Extending the grazing period in autumn allows savings of expensive winter feed. Over three years the yield potential of ten turnip varieties and other autumn crops were studied on three sites. With an average of 6.5 t/ha dry matter (DM), the turnips had clearly higher yields than the grass clover ley (SM200; 2.9 t/ha DM) and were also superior to other Brassica sp. like chinese cabbage.In 14 on farm grazing experiments the suitability of turnips for grazing were tested in the region Bern-Solothurn. Grazing losses were 33% on average and the net yield 4.3 t/ha DM.In spite of treading damage no indications of long term impacts on the soil were found. There was no negative influence on animal health, milk quality and taste. Soiling of the cows increased the risk of contamination of the milk with anaerobic spores. Based on the results of the study and a survey with 32 farmers having relevant experience, it is concluded that turnips are a suitable crop to extend the grazing period in autumn.

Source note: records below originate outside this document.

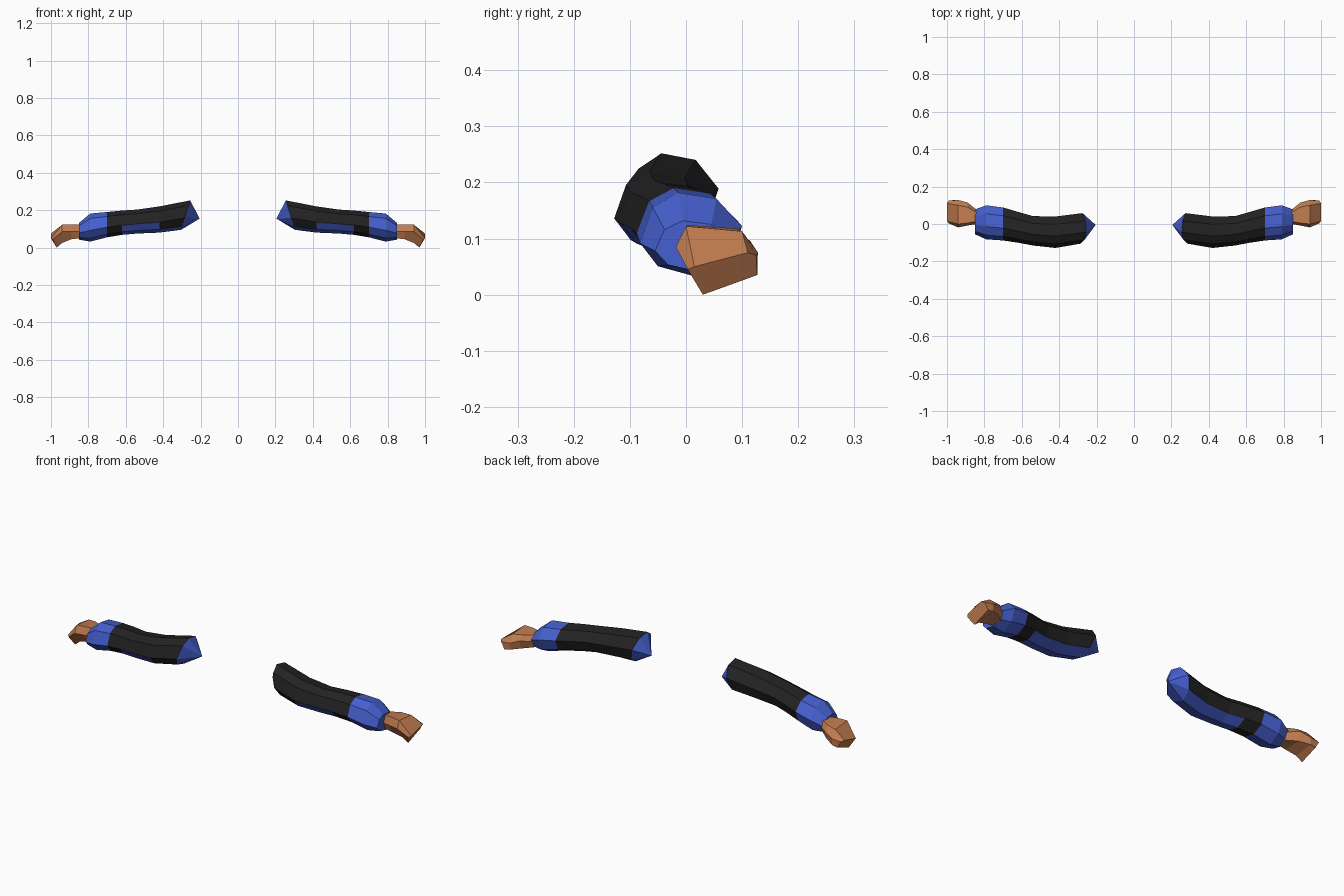
import bpy
import bmesh

if "Cube" in bpy.data.objects:
    bpy.data.objects.remove(bpy.data.objects["Cube"], do_unlink=True)


def make_material(name, color):
    material = bpy.data.materials.new(name)
    material.use_nodes = True
    material.diffuse_color = color
    shader = next(n for n in material.node_tree.nodes if n.type == "BSDF_PRINCIPLED")
    shader.inputs["Base Color"].default_value = color
    return material


BLUE = make_material("blue_cloth", (0.06, 0.115, 0.62, 1))
BLACK = make_material("black_cloth", (0.016, 0.016, 0.016, 1))
SKIN = make_material("brown_skin", (0.53, 0.2, 0.08, 1))

# Eight-sided arm section: front, over the top, back, then underneath
SECTION = [(-1, -.2), (-.75, .65), (-.25, 1), (.5, .85),
           (1, .2), (.75, -.6), (.1, -1), (-.65, -.75)]


def arm_ring(x, front, back, bottom, top, slant=0):
    """Fit the arm section into a box; slant shifts the top along x."""
    return [(x + slant * v,
             (front + back) / 2 + u * (back - front) / 2,
             (bottom + top) / 2 + v * (top - bottom) / 2) for u, v in SECTION]


def loft(name, rings, side, materials, rule=None, apex=None):
    """Skin rings into a closed, flat-faced solid on one side of the body."""
    bm = bmesh.new()
    loops = [[bm.verts.new((side * x, y, z)) for x, y, z in ring] for ring in rings]
    count = len(loops[0])
    for segment, (a, b) in enumerate(zip(loops, loops[1:])):
        for slot in range(count):
            after = (slot + 1) % count
            face = bm.faces.new((a[slot], a[after], b[after], b[slot]))
            face.material_index = rule(segment, slot) if rule else 0
    bm.faces.new(loops[-1])
    if apex:
        tip = bm.verts.new((side * apex[0], apex[1], apex[2]))
        for slot in range(count):
            bm.faces.new((loops[0][slot], loops[0][(slot + 1) % count], tip))
    else:
        bm.faces.new(loops[0])
    bmesh.ops.recalc_face_normals(bm, faces=bm.faces[:])
    mesh = bpy.data.meshes.new(name)
    bm.to_mesh(mesh)
    bm.free()
    for material in materials:
        mesh.materials.append(material)
    obj = bpy.data.objects.new(name, mesh)
    bpy.context.collection.objects.link(obj)
    return obj


def sleeve_color(segment, slot):
    """Blue panel under the sleeve, black elsewhere."""
    panel = segment < 3 and slot in (5, 6)
    front_edge = segment in (1, 2) and slot == 7
    return 0 if panel or front_edge else 1


# Sleeve from shoulder to forearm
sleeve = [
    arm_ring(.28, -.105, .058, .095, .252, -.024),
    arm_ring(.42, -.128, .04, .08, .22),
    arm_ring(.54, -.115, .042, .075, .203),
    arm_ring(.62, -.1, .065, .068, .198),
    arm_ring(.7, -.088, .088, .055, .19),
]

# Cuff flares, then narrows at the wrist
cuff = [
    sleeve[-1],
    arm_ring(.79, -.082, .1, .032, .182),
    arm_ring(.85, -.055, .078, .042, .132),
]

# Six-sided fist: front, top edges, back, bottom edges
wrist = [(.84, y, z) for y, z in
         [(0, .085), (.015, .122), (.06, .12), (.075, .09), (.06, .055), (.015, .05)]]
palm = [(.89, y, z) for y, z in
        [(-.008, .085), (.005, .124), (.09, .118), (.115, .095), (.1, .05), (.01, .045)]]
knuckles = [(.94, y, z) for y, z in
            [(-.018, .085), (0, .122), (.1, .113), (.128, .075), (.125, .04), (.025, .025)]]
fingers = [(x, y, z) for x, y, z in
           [(.99, .003, .045), (1, .015, .05), (1, .11, .075),
            (.99, .125, .07), (.97, .127, .035), (.97, .03, 0)]]

for label, side in (("left", 1), ("right", -1)):
    loft(label + "_sleeve", sleeve, side, [BLUE, BLACK], sleeve_color,
         apex=(.205, -.005, .155))
    loft(label + "_cuff", cuff, side, [BLUE])
    loft(label + "_hand", [wrist, palm, knuckles, fingers], side, [SKIN])
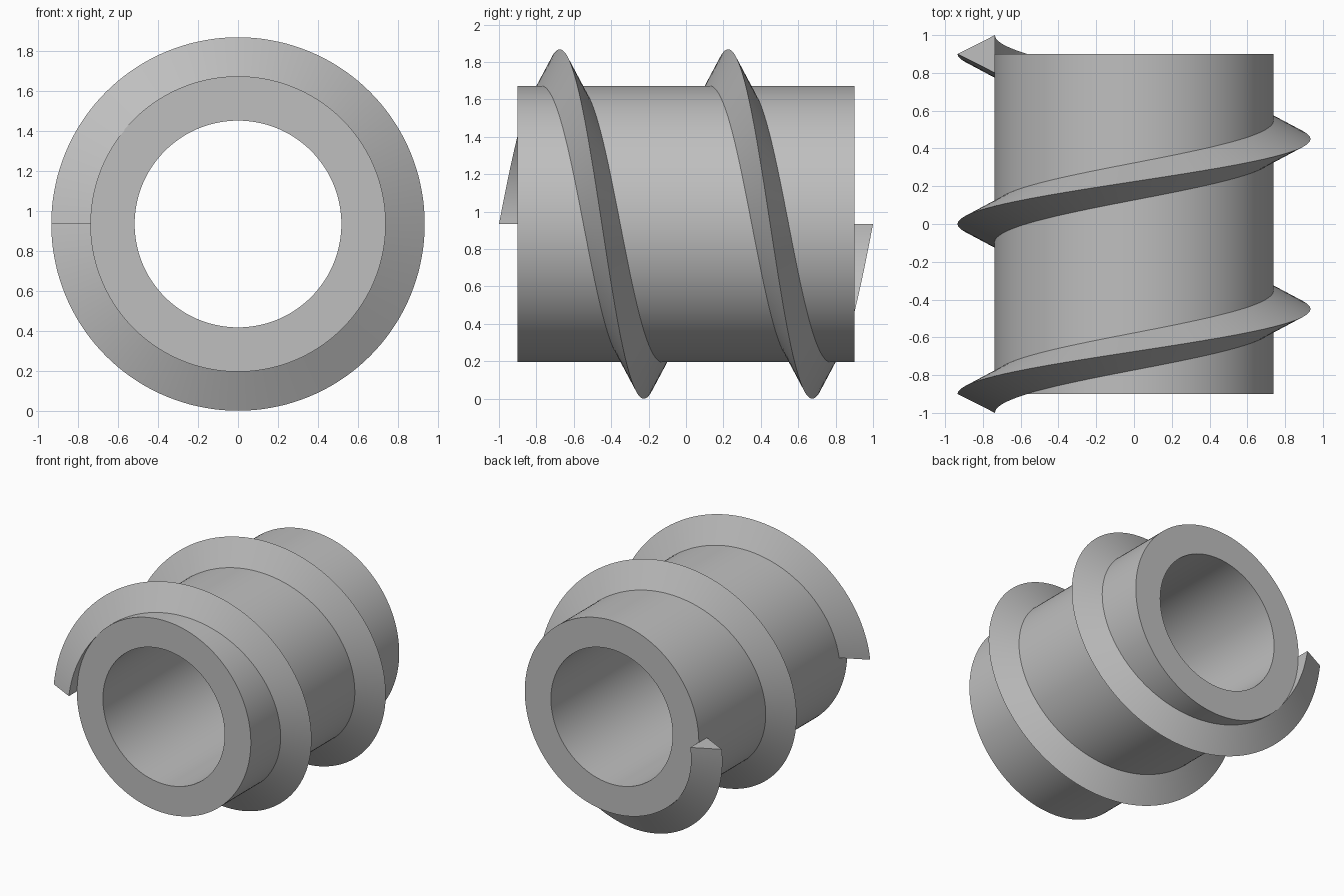
import bpy
import bmesh
from math import sin, cos, tau, radians

if "Cube" in bpy.data.objects:
    bpy.data.objects.remove(bpy.data.objects["Cube"], do_unlink=True)

AXIS_Z = 0.934
BODY_R, BORE_R, CREST_R = 0.739, 0.517, 0.934
HALF_LENGTH, HALF_WIDTH, PITCH = 0.9, 0.1, 0.9
SEGMENTS = 144

grey = bpy.data.materials.new("plain grey")
grey.use_nodes = True
colour = (0.52, 0.52, 0.52, 1)
grey.diffuse_color = colour
grey.node_tree.nodes["Principled BSDF"].inputs["Base Color"].default_value = colour


def sweep(name, profile, turns=1, pitch=0.0):
    """Turn a closed (radius, y) profile about the y axis, rising by pitch per turn."""
    bm = bmesh.new()
    steps = SEGMENTS * turns
    closed = pitch == 0
    rings = []
    for i in range(steps if closed else steps + 1):
        a = tau * i / SEGMENTS
        rise = pitch * i / SEGMENTS
        rings.append([bm.verts.new((-r * cos(a), y + rise, AXIS_Z + r * sin(a)))
                      for r, y in profile])
    n = len(profile)
    for i in range(steps):
        a, b = rings[i], rings[(i + 1) % len(rings)]
        for j in range(n):
            k = (j + 1) % n
            bm.faces.new((a[j], a[k], b[k], b[j]))
    if not closed:
        bm.faces.new(rings[0])
        bm.faces.new(rings[-1])
    bmesh.ops.recalc_face_normals(bm, faces=bm.faces)
    mesh = bpy.data.meshes.new(name)
    bm.to_mesh(mesh)
    bm.free()
    mesh.materials.append(grey)
    obj = bpy.data.objects.new(name, mesh)
    bpy.context.collection.objects.link(obj)
    bpy.ops.object.select_all(action="DESELECT")
    obj.select_set(True)
    bpy.context.view_layer.objects.active = obj
    bpy.ops.object.shade_smooth_by_angle(angle=radians(30))
    return obj


# Hollow sleeve
sweep("sleeve", [(BORE_R, -HALF_LENGTH), (BODY_R, -HALF_LENGTH),
                 (BODY_R, HALF_LENGTH), (BORE_R, HALF_LENGTH)])

# Two-turn triangular thread, its root sunk a hair into the sleeve
root = BODY_R - 0.003
sweep("screw_thread", [(root, -HALF_LENGTH - HALF_WIDTH), (CREST_R, -HALF_LENGTH),
                       (root, -HALF_LENGTH + HALF_WIDTH)], turns=2, pitch=PITCH)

Stable climate has an important impact on the respiratory health of horses. In a study on indoor climate quality, three different ventilation systems were tested.
Although milk-production oriented (MPO) cow breeds have also become established in the mountain region, farms with the dual-purpose ‘Original Simmental’ breed are proving to be economically viable, with lower costs and higher direct payments making up for lower revenues from milk.
High milk yields before drying-off increase the risk of udder infections during the dry period. An online survey highlights what drying-off methods are currently used and how farmers rate the ‘incomplete milking’ approach for reducing milk yield.